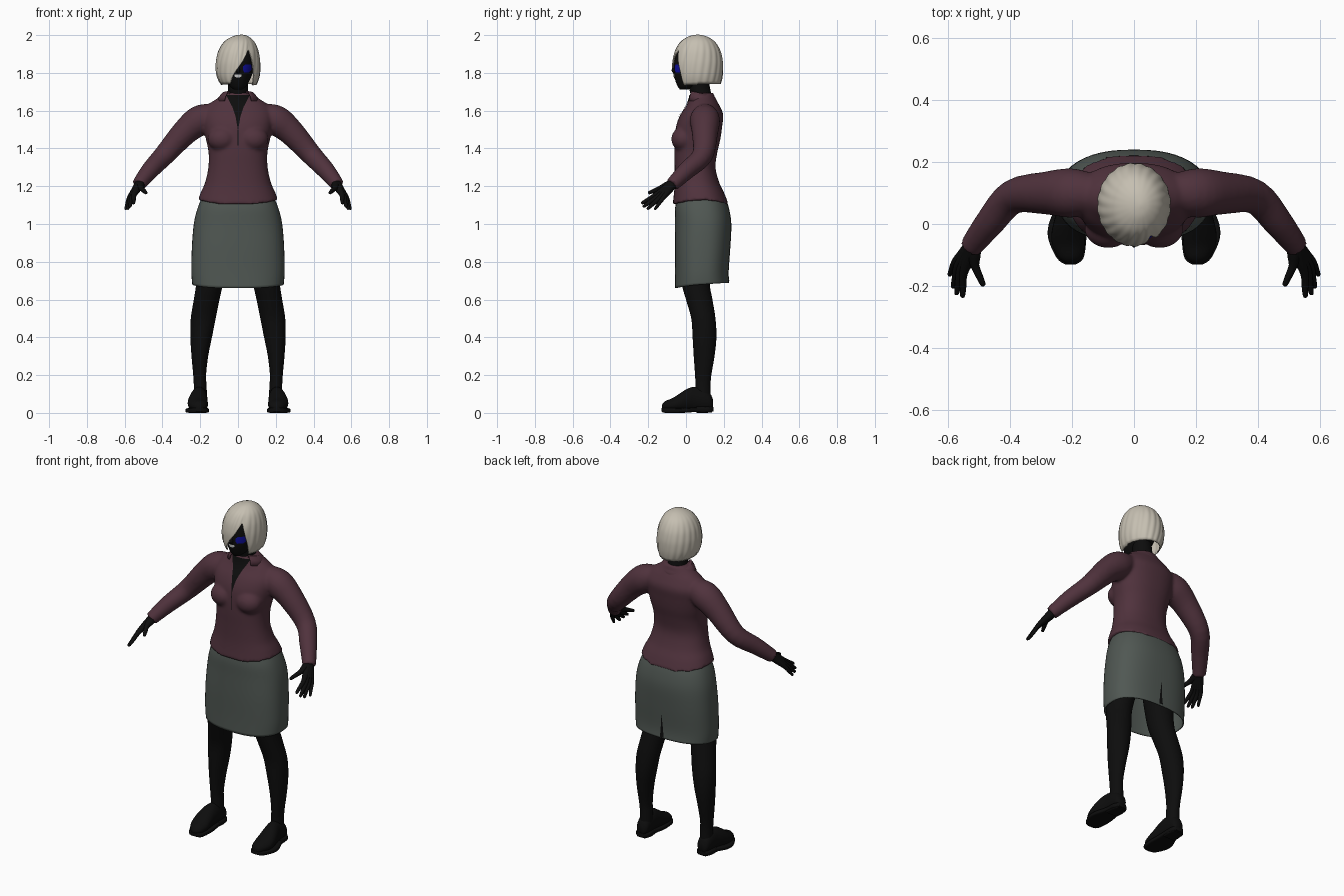
import bpy, bmesh, math
from mathutils import Vector
from mathutils.bvhtree import BVHTree

if "Cube" in bpy.data.objects:
    bpy.data.objects.remove(bpy.data.objects["Cube"])


def material(name, rgb):
    m = bpy.data.materials.new(name)
    m.diffuse_color = (*rgb, 1)
    m.use_nodes = True
    m.node_tree.nodes["Principled BSDF"].inputs["Base Color"].default_value = m.diffuse_color
    return m


BLACK = material("black", (0.004, 0.004, 0.004))
WINE = material("wine", (0.08, 0.032, 0.046))
GREY = material("grey_green", (0.08, 0.096, 0.086))
PALE = material("pale_blonde", (0.56, 0.52, 0.44))
BLUE = material("blue", (0.005, 0.005, 0.35))
LIGHT = material("light_grey", (0.6, 0.6, 0.6))


def spline(keys, n=4):
    """Smooth samples through the key tuples."""
    out = []
    for i in range(len(keys) - 1):
        a, b, c, d = (keys[max(0, min(len(keys) - 1, i + k))] for k in (-1, 0, 1, 2))
        for j in range(n):
            t = j / n
            out.append(tuple(0.5 * (2 * q + (r - p) * t + (2 * p - 5 * q + 4 * r - s) * t * t
                                    + (3 * q - p - 3 * r + s) * t ** 3)
                             for p, q, r, s in zip(a, b, c, d)))
    return out + [tuple(keys[-1])]


def skin_rings(bm, rings, cap=True, closed=True):
    vs = [[bm.verts.new(p) for p in ring] for ring in rings]
    n = len(vs[0])
    for a, b in zip(vs, vs[1:]):
        for i in range(n if closed else n - 1):
            j = (i + 1) % n
            bm.faces.new((a[i], a[j], b[j], b[i]))
    if cap:
        bm.faces.new(vs[0])
        bm.faces.new(vs[-1])


def power(v, p):
    return math.copysign(abs(v) ** (2 / p), v)


def loft(bm, keys, n=48, cap=True, axis="z"):
    """Keys: position, centre u, centre v, radius u, radius v, squareness, side lift, back lift."""
    full = [tuple(k) + (2, 0, 0)[len(k) - 5:] for k in keys]
    rings = []
    for z, cu, cv, ru, rv, p, hem, tilt in spline(full):
        ring = []
        for i in range(n):
            t = 2 * math.pi * i / n
            c, s = math.cos(t), math.sin(t)
            u, v = cu + ru * power(c, p), cv + rv * power(s, p)
            w = z + hem * c * c + tilt * (1 + s) / 2
            ring.append((u, v, w) if axis == "z" else (u, w, v))
        rings.append(ring)
    skin_rings(bm, rings, cap)


def tube(bm, keys, n=20, steps=4):
    """Keys: x, y, z, radius."""
    pts = spline(keys, steps)
    rings = []
    for i, p in enumerate(pts):
        d = Vector(pts[min(i + 1, len(pts) - 1)][:3]) - Vector(pts[max(i - 1, 0)][:3])
        d.normalize()
        u = d.cross(Vector((0, 1, 0.3))).normalized()
        v = d.cross(u)
        rings.append([Vector(p[:3]) + p[3] * (u * math.cos(a) + v * math.sin(a))
                      for a in (2 * math.pi * k / n for k in range(n))])
    skin_rings(bm, rings)


def ball(bm, centre, size):
    made = bmesh.ops.create_uvsphere(bm, u_segments=24, v_segments=14, radius=1)["verts"]
    for v in made:
        v.co = Vector(centre) + Vector([a * b for a, b in zip(v.co, size)])


def finish(bm, name, mat, mirror=False, thick=0, fix=True):
    if fix:
        bmesh.ops.recalc_face_normals(bm, faces=bm.faces[:])
    me = bpy.data.meshes.new(name)
    bm.to_mesh(me)
    bm.free()
    me.materials.append(mat)
    ob = bpy.data.objects.new(name, me)
    bpy.context.collection.objects.link(ob)
    bpy.ops.object.select_all(action="DESELECT")
    ob.select_set(True)
    bpy.context.view_layer.objects.active = ob
    bpy.ops.object.shade_smooth_by_angle(angle=math.radians(50))
    if mirror:
        ob.modifiers.new("mirror", "MIRROR").use_clip = False
    if thick:
        s = ob.modifiers.new("thickness", "SOLIDIFY")
        s.thickness, s.offset = thick, 0
    return ob


def plate(name, target, rows, mat, side=-1, cols=8):
    """Thin sheet laid on the target; rows are z, left x, right x."""
    dg = bpy.context.evaluated_depsgraph_get()
    tree = BVHTree.FromObject(target, dg)
    bm = bmesh.new()
    grid, y = [], 0.03 * side
    fine = []
    for a, b in zip(rows, rows[1:]):
        fine += [[p + (q - p) * k / 8 for p, q in zip(a, b)] for k in range(8)]
    for z, x0, x1 in fine + [rows[-1]]:
        line = []
        for k in range(cols + 1):
            x = x0 + (x1 - x0) * k / cols
            hit = tree.ray_cast(Vector((x, 2 * side, z)), Vector((0, -side, 0)))[0]
            y = hit.y if hit else y
            line.append((x, y + 0.004 * side, z))
        grid.append(line if side < 0 else line[::-1])
    skin_rings(bm, grid, cap=False, closed=False)
    bmesh.ops.remove_doubles(bm, verts=bm.verts[:], dist=1e-5)
    return finish(bm, name, mat, fix=False)


# Blouse: torso, bust and sleeves fused into one smooth skin
bm = bmesh.new()
loft(bm, [(1.10, 0, .078, .212, .149, 2.3, .028), (1.16, 0, .07, .196, .134, 2.3, .01),
          (1.22, 0, .058, .174, .118, 2.3), (1.30, 0, .048, .157, .108, 2.3),
          (1.38, 0, .052, .156, .114, 2.3), (1.45, 0, .061, .17, .121, 2.3),
          (1.52, 0, .07, .182, .122, 2.3), (1.58, 0, .084, .187, .113, 2.2),
          (1.63, 0, .09, .16, .086), (1.665, 0, .087, .11, .069), (1.695, 0, .083, .072, .062)])
for s in (1, -1):
    ball(bm, (.083 * s, -.012, 1.45), (.078, .066, .066))
    tube(bm, [(.12 * s, .1, 1.58, .06), (.20 * s, .1, 1.55, .08), (.28 * s, .1, 1.487, .07),
              (.39 * s, .088, 1.365, .056), (.465 * s, .005, 1.285, .048),
              (.527 * s, -.075, 1.207, .037)])
blouse = finish(bm, "blouse", WINE)
r = blouse.modifiers.new("fuse", "REMESH")
r.mode, r.voxel_size, r.use_smooth_shade = "VOXEL", 0.009, True
sm = blouse.modifiers.new("soften", "SMOOTH")
sm.factor, sm.iterations = 0.5, 5

# Open folded collar
bm = bmesh.new()
arc = [math.radians(-50 + 280 * i / 40) for i in range(41)]
skin_rings(bm, [[(rx * math.cos(a), cy + ry * math.sin(a), z - tilt * math.sin(a)) for a in arc]
                for z, cy, rx, ry, tilt in ((1.645, .083, .112, .084, .01), (1.672, .081, .098, .076, .012),
                                            (1.69, .08, .082, .067, .014), (1.69, .08, .068, .06, .014),
                                            (1.65, .08, .066, .058, .01))],
           cap=False, closed=False)
finish(bm, "collar", WINE, thick=.006)

# Skirt, open below
bm = bmesh.new()
loft(bm, [(1.14, 0, .08, .188, .126, 2.3), (1.08, 0, .085, .212, .14, 2.4),
          (1.0, 0, .091, .231, .146, 2.4), (.88, 0, .088, .241, .144, 2.5),
          (.75, 0, .084, .244, .139, 2.5), (.66, 0, .085, .239, .141, 2.5, .006, .028)], cap=False)
skirt = finish(bm, "skirt", GREY, thick=.006)

# Legs
bm = bmesh.new()
loft(bm, [(.86, .12, .06, .085, .085), (.70, .147, .05, .072, .075), (.60, .166, .07, .068, .07),
          (.50, .184, .092, .066, .064), (.40, .195, .098, .057, .063), (.30, .202, .096, .044, .055),
          (.20, .203, .091, .034, .043), (.14, .2, .09, .034, .04), (.06, .2, .09, .036, .042)], n=32)
finish(bm, "legs", BLACK, mirror=True)

# Shoes: upper, sole and heel
bm = bmesh.new()
loft(bm, [(-.128, .205, .03, .012, .012), (-.11, .206, .036, .036, .026), (-.07, .211, .043, .052, .036),
          (-.03, .213, .055, .053, .05), (.01, .21, .067, .048, .062), (.05, .205, .072, .043, .066),
          (.1, .203, .067, .04, .06), (.13, .202, .056, .034, .044), (.143, .202, .045, .018, .024)],
     n=28, axis="y")
loft(bm, [(-.13, .205, .017, .018, .01, 5), (-.11, .206, .0135, .043, .0135, 5),
          (-.05, .215, .0125, .061, .0125, 5), (0, .215, .0135, .06, .0125, 5),
          (.06, .206, .018, .046, .0125, 5), (.12, .203, .018, .043, .014, 5),
          (.145, .202, .02, .025, .012, 5)], n=28, axis="y")
loft(bm, [(.055, .205, .017, .041, .017, 6), (.1, .203, .017, .041, .017, 6),
          (.137, .202, .018, .03, .016, 6)], n=24, axis="y")
finish(bm, "shoes", BLACK, mirror=True)

# Hands: each finger runs from the wrist through its knuckle to its tip
bm = bmesh.new()
wrist = Vector((.52, -.066, 1.214))
for knuckle, tip, w in (((.577, -.122, 1.137), (.596, -.166, 1.076), .9),
                        ((.569, -.137, 1.14), (.584, -.206, 1.078), 1),
                        ((.56, -.15, 1.146), (.573, -.228, 1.09), 1),
                        ((.55, -.16, 1.154), (.553, -.237, 1.108), 1),
                        ((.513, -.135, 1.19), (.485, -.2, 1.163), 1.05)):
    k, t = Vector(knuckle), Vector(tip)
    tube(bm, [(*wrist, .026), (*wrist.lerp(k, .5), .021 * w), (*k, .0135 * w),
              (*k.lerp(t, .6), .0105 * w), (*k.lerp(t, .93), .008 * w), (*t, .003)], n=12, steps=3)
finish(bm, "hands", BLACK, mirror=True)

# Head, nose and neck
bm = bmesh.new()
loft(bm, [(1.712, 0, -.01, .022, .022), (1.73, 0, .005, .044, .05), (1.77, 0, .028, .066, .087),
          (1.82, 0, .042, .083, .105), (1.87, 0, .052, .09, .113), (1.92, 0, .057, .082, .104),
          (1.96, 0, .06, .045, .06)], n=40)
loft(bm, [(1.60, 0, .085, .06, .058), (1.68, 0, .08, .056, .056), (1.72, 0, .072, .053, .055),
          (1.80, 0, .06, .055, .055)], n=32)
ball(bm, (0, -.058, 1.813), (.011, .018, .016))
head = finish(bm, "head_and_neck", BLACK)

# Hair: bob with a swept fringe and an opening over the face
shape = spline([(2.0, .01), (1.992, .32), (1.965, .66), (1.92, .88), (1.87, .98), (1.83, 1.0),
                (1.79, .97), (1.755, .87), (1.73, .74)], 6)


def hair_width(z):
    for (za, sa), (zb, sb) in zip(shape, shape[1:]):
        if zb <= z <= za:
            return sa + (sb - sa) * (za - z) / (za - zb)
    return shape[-1][1]


def hair_edge(a):
    x, front = math.cos(a) * .117, math.sin(a) < 0
    if not front:
        return 1.742
    edge = [(-.12, 1.738), (-.055, 1.742), (-.018, 1.80), (.025, 1.86), (.06, 1.925),
            (.072, 1.87), (.084, 1.80), (.092, 1.735), (.12, 1.738)]
    for (xa, za), (xb, zb) in zip(edge, edge[1:]):
        if xa <= x <= xb:
            return za + (zb - za) * (x - xa) / (xb - xa)
    return 1.738


bm = bmesh.new()
N, M = 160, 26
rings = []
for j in range(M + 1):
    ring = []
    for i in range(N):
        a = 2 * math.pi * i / N
        f = (j / M) ** 1.6
        z = 1.9995 + (hair_edge(a) - 1.9995) * f
        s = hair_width(z)
        sy = s if z > 1.83 else 1 - (1 - s) * .5
        lock = 1 + .012 * min(1, 3 * f) * math.cos(20 * a + 6 * f)
        ring.append((.02 * (1 - s) + .115 * s * lock * math.cos(a),
                     .062 + .131 * sy * lock * math.sin(a), z))
    rings.append(ring)
skin_rings(bm, rings, cap=False)
bm.faces.new([v for v in bm.verts][:N])
finish(bm, "hair", PALE, thick=.006)

# Painted details
plate("neckline", blouse, [(1.495, 0, 0), (1.57, -.013, .013), (1.62, -.03, .03), (1.682, -.062, .062)], BLACK)
plate("placket_line", blouse, [(1.40, -.0012, .0012), (1.50, -.002, .002)], BLACK, cols=2)
plate("skirt_slit", skirt, [(.695, -.012, .012), (.83, -.001, .001)], BLACK, side=1, cols=2)
plate("eye", head, [(1.803, .033, .058), (1.815, .027, .07), (1.835, .027, .072), (1.845, .04, .068)], BLUE)
plate("mouth", head, [(1.776, -.01, .01), (1.783, -.02, .02), (1.792, -.018, .018)], LIGHT)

_WORK TO COMPLETE_: Lines in the material above that include the string "materials" should be listed.

_SOLUTION TO THIS TASK_:
    m = bpy.data.materials.new(name)
    me.materials.append(mat)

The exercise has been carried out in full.